*Prompt*
In the records below, find the line that contains "import bpy, bmesh, math" and the line that contains "bm.faces.new(a)", then retype exactly those two lines and every line between them.
======== Recorded data ========
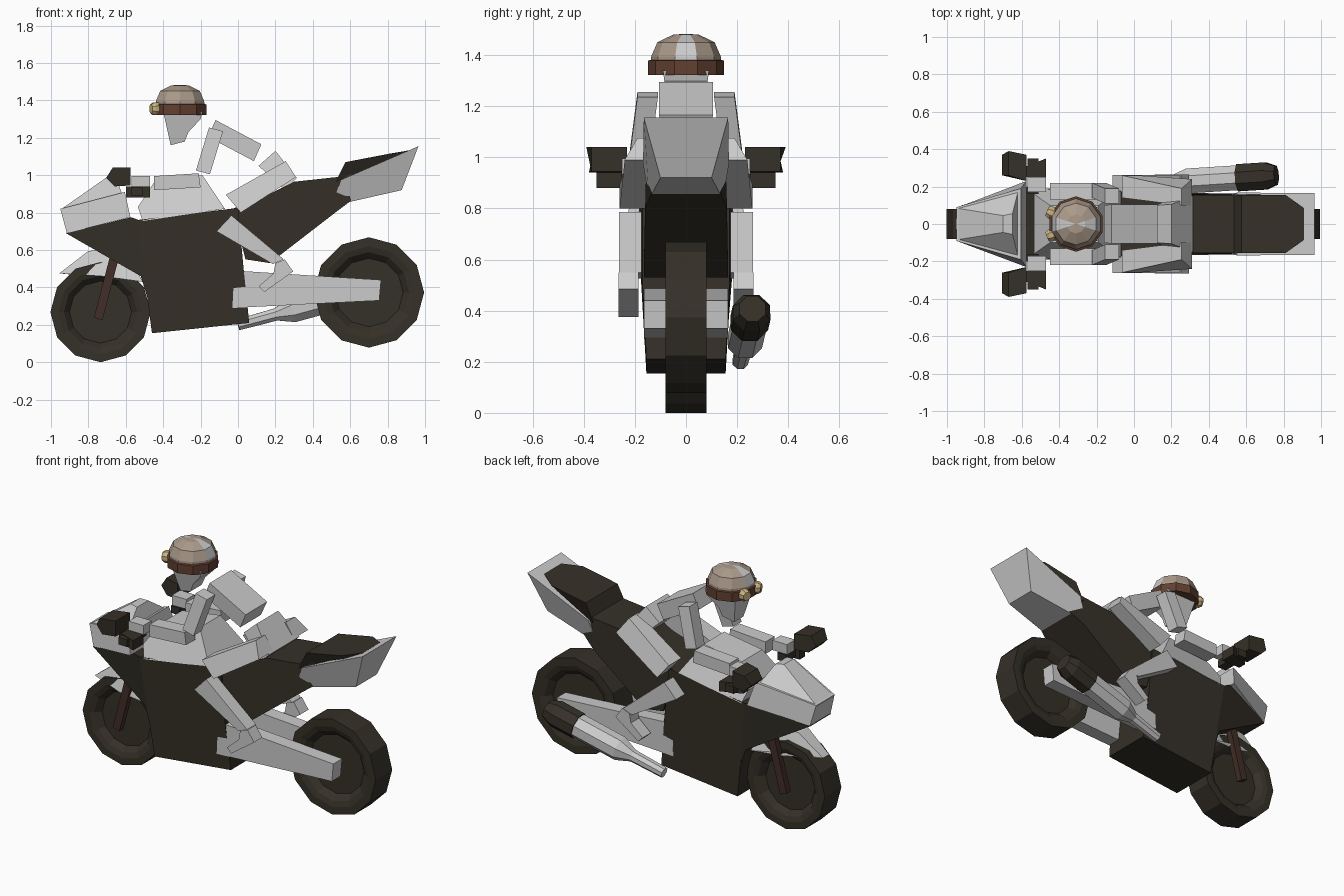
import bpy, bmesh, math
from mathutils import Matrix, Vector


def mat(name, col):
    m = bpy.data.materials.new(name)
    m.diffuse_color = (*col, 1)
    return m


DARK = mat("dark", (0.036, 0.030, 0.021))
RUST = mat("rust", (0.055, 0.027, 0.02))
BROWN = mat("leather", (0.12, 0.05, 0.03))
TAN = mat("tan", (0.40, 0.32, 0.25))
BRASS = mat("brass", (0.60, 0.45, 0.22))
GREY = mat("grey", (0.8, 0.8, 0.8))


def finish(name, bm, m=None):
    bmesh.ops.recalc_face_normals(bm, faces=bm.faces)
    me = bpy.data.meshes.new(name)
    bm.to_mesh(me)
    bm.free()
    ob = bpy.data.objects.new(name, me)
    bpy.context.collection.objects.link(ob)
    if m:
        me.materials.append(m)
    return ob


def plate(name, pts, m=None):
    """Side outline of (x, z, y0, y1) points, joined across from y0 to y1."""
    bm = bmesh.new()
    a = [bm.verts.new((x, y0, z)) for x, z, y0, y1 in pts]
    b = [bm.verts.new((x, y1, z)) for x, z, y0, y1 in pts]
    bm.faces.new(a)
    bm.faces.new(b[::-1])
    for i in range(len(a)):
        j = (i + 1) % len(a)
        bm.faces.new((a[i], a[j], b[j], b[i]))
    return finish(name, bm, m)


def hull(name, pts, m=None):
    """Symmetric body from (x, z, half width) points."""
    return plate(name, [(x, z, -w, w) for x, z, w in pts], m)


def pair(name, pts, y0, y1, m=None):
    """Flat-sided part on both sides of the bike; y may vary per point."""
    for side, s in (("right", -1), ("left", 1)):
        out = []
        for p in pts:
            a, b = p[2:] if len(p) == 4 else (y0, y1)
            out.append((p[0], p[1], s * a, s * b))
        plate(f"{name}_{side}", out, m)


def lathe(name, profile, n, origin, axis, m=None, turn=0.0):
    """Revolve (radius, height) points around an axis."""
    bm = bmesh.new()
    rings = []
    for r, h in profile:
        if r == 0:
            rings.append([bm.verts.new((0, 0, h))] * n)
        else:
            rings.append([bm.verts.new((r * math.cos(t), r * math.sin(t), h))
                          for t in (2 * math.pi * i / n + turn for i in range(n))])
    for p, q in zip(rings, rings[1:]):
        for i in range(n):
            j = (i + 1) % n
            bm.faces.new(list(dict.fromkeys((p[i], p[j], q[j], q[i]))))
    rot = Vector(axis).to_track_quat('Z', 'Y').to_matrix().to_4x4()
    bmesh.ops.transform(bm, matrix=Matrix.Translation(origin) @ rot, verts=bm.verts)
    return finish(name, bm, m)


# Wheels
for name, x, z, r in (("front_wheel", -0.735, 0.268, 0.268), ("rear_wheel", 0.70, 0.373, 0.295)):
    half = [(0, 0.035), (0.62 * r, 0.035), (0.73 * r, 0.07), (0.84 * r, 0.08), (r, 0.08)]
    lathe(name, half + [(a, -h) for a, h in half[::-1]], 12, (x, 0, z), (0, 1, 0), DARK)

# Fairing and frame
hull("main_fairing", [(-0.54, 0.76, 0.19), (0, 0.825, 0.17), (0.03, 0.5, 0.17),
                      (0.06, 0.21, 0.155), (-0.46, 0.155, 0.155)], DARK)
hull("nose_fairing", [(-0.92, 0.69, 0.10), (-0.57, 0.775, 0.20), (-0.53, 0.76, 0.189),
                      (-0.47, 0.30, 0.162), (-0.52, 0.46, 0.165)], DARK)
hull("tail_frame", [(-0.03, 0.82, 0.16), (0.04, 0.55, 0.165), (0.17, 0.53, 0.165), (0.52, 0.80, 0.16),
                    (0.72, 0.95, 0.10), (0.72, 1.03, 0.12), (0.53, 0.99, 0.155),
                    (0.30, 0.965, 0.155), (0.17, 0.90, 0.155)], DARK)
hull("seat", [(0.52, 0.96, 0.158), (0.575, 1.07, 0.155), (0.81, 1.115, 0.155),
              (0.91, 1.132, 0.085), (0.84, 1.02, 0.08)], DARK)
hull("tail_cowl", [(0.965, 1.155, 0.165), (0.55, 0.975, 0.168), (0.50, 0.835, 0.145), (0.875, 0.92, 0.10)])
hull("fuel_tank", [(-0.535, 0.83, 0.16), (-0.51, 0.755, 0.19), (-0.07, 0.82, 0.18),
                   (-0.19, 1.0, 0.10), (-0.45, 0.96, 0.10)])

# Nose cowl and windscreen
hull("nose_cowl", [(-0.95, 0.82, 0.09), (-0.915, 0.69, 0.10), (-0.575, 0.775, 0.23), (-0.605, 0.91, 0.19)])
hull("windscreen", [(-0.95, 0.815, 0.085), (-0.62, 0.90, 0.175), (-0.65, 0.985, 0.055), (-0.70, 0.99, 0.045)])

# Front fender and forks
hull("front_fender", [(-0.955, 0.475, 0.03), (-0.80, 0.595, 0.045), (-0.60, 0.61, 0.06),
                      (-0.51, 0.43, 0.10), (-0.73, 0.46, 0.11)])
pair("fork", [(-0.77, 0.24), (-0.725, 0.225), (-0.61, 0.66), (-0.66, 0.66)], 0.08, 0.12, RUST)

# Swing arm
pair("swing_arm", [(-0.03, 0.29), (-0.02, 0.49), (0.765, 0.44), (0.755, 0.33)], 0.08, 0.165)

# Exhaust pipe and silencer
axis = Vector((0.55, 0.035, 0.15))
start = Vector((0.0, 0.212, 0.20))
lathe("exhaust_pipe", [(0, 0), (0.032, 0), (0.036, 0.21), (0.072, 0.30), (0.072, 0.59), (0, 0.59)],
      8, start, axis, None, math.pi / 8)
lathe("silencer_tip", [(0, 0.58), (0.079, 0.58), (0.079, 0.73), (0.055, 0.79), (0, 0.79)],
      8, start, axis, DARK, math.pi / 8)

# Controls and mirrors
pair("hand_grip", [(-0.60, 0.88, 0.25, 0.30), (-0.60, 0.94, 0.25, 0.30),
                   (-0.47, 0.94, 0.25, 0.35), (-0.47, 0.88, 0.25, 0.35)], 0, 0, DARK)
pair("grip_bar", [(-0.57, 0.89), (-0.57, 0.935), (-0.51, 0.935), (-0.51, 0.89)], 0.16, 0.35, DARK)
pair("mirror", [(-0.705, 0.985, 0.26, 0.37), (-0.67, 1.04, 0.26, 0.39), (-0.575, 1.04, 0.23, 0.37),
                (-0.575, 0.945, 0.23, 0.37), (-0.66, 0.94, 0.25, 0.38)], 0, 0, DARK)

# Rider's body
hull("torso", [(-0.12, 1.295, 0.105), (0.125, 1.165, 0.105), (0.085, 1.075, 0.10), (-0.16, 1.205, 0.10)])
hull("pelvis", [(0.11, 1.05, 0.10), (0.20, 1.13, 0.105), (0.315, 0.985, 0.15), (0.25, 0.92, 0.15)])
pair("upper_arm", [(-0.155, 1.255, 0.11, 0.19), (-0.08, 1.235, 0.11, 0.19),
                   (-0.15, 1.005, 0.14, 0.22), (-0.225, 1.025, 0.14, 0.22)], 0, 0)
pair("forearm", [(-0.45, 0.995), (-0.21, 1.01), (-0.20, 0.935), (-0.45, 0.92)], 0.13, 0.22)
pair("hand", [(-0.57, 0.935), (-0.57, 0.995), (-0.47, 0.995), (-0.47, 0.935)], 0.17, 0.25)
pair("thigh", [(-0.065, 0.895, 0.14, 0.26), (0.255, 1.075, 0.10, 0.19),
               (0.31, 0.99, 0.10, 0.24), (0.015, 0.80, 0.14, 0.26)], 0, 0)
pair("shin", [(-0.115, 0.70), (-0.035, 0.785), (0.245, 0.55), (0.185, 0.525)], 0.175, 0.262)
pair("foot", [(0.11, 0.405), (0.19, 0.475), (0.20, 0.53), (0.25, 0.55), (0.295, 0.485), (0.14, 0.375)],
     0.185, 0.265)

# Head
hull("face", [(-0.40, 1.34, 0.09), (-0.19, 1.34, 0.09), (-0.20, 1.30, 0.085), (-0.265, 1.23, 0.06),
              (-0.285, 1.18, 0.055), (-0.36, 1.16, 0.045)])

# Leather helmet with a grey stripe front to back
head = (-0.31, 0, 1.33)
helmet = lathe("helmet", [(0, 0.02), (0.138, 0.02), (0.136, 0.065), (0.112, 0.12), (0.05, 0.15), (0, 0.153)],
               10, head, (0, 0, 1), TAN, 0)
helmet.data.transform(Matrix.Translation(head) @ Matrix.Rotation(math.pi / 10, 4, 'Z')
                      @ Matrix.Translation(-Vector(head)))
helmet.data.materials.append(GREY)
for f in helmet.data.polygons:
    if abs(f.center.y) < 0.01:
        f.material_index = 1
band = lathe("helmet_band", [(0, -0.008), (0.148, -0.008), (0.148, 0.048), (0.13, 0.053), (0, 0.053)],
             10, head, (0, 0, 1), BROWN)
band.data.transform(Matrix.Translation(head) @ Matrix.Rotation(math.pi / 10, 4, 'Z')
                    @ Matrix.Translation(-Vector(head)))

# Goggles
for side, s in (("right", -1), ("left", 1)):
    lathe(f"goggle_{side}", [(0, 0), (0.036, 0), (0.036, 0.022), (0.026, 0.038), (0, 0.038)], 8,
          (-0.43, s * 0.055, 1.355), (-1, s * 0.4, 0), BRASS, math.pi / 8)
========
======== Recorded data ========
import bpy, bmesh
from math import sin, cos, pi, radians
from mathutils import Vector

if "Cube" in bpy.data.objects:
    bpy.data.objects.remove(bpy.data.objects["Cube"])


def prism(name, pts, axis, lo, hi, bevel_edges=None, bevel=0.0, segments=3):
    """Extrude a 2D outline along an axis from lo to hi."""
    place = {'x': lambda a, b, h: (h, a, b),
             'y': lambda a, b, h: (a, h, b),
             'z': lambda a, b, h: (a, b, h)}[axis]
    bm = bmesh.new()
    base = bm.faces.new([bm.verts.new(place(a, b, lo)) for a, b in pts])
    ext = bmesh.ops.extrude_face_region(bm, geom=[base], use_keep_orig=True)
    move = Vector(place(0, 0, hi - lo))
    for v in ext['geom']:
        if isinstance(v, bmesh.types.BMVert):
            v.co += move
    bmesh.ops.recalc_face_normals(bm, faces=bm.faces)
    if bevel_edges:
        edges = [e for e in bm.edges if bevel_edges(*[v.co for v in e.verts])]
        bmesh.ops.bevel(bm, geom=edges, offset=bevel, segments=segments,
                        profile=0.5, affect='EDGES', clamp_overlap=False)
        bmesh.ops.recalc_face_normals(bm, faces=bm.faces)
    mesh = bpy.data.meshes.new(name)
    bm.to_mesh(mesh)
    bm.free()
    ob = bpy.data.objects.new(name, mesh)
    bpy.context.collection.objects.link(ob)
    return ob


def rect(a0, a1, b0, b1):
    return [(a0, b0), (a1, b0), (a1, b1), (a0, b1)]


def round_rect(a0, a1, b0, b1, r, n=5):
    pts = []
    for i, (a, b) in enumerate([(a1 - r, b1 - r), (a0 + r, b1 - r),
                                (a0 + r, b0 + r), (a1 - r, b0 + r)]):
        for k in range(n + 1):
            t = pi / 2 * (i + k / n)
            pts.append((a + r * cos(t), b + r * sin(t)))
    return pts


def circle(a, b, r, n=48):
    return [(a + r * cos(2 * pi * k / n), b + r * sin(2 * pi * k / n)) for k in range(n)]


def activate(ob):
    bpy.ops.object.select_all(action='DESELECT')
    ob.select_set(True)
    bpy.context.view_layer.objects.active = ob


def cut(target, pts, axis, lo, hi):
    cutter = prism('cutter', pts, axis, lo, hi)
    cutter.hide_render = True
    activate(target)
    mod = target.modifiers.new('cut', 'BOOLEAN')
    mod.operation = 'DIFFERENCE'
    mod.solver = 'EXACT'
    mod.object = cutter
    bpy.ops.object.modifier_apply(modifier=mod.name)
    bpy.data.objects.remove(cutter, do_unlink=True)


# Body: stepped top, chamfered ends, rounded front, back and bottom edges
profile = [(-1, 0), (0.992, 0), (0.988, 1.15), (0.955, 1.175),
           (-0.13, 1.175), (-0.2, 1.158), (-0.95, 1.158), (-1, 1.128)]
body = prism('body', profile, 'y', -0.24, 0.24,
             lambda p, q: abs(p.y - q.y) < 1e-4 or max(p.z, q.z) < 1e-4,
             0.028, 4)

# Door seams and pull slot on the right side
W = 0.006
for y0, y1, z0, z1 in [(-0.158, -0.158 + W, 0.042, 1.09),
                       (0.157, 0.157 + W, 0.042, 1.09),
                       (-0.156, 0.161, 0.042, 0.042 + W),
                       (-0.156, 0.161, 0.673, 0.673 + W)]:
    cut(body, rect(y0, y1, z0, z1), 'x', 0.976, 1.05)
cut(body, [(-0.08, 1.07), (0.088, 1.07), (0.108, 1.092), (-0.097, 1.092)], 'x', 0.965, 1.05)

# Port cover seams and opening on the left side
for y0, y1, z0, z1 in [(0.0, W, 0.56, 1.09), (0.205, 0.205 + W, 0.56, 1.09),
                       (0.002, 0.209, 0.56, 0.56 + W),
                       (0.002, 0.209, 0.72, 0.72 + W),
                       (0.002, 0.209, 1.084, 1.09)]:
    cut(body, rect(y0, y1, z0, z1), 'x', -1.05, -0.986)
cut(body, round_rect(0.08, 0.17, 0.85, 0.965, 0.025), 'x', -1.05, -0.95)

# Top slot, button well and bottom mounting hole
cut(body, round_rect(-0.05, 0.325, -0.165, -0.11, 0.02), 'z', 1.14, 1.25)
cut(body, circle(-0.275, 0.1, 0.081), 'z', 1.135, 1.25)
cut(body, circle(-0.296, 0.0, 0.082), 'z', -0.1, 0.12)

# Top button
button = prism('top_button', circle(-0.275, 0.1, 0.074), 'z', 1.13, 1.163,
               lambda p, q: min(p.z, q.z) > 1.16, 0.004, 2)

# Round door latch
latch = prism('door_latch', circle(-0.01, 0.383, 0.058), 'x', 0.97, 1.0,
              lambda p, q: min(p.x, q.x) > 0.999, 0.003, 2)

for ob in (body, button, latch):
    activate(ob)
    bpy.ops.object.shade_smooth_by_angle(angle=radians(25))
========
*Result of the task*
import bpy, bmesh, math
from mathutils import Matrix, Vector


def mat(name, col):
    m = bpy.data.materials.new(name)
    m.diffuse_color = (*col, 1)
    return m


DARK = mat("dark", (0.036, 0.030, 0.021))
RUST = mat("rust", (0.055, 0.027, 0.02))
BROWN = mat("leather", (0.12, 0.05, 0.03))
TAN = mat("tan", (0.40, 0.32, 0.25))
BRASS = mat("brass", (0.60, 0.45, 0.22))
GREY = mat("grey", (0.8, 0.8, 0.8))


def finish(name, bm, m=None):
    bmesh.ops.recalc_face_normals(bm, faces=bm.faces)
    me = bpy.data.meshes.new(name)
    bm.to_mesh(me)
    bm.free()
    ob = bpy.data.objects.new(name, me)
    bpy.context.collection.objects.link(ob)
    if m:
        me.materials.append(m)
    return ob


def plate(name, pts, m=None):
    """Side outline of (x, z, y0, y1) points, joined across from y0 to y1."""
    bm = bmesh.new()
    a = [bm.verts.new((x, y0, z)) for x, z, y0, y1 in pts]
    b = [bm.verts.new((x, y1, z)) for x, z, y0, y1 in pts]
    bm.faces.new(a)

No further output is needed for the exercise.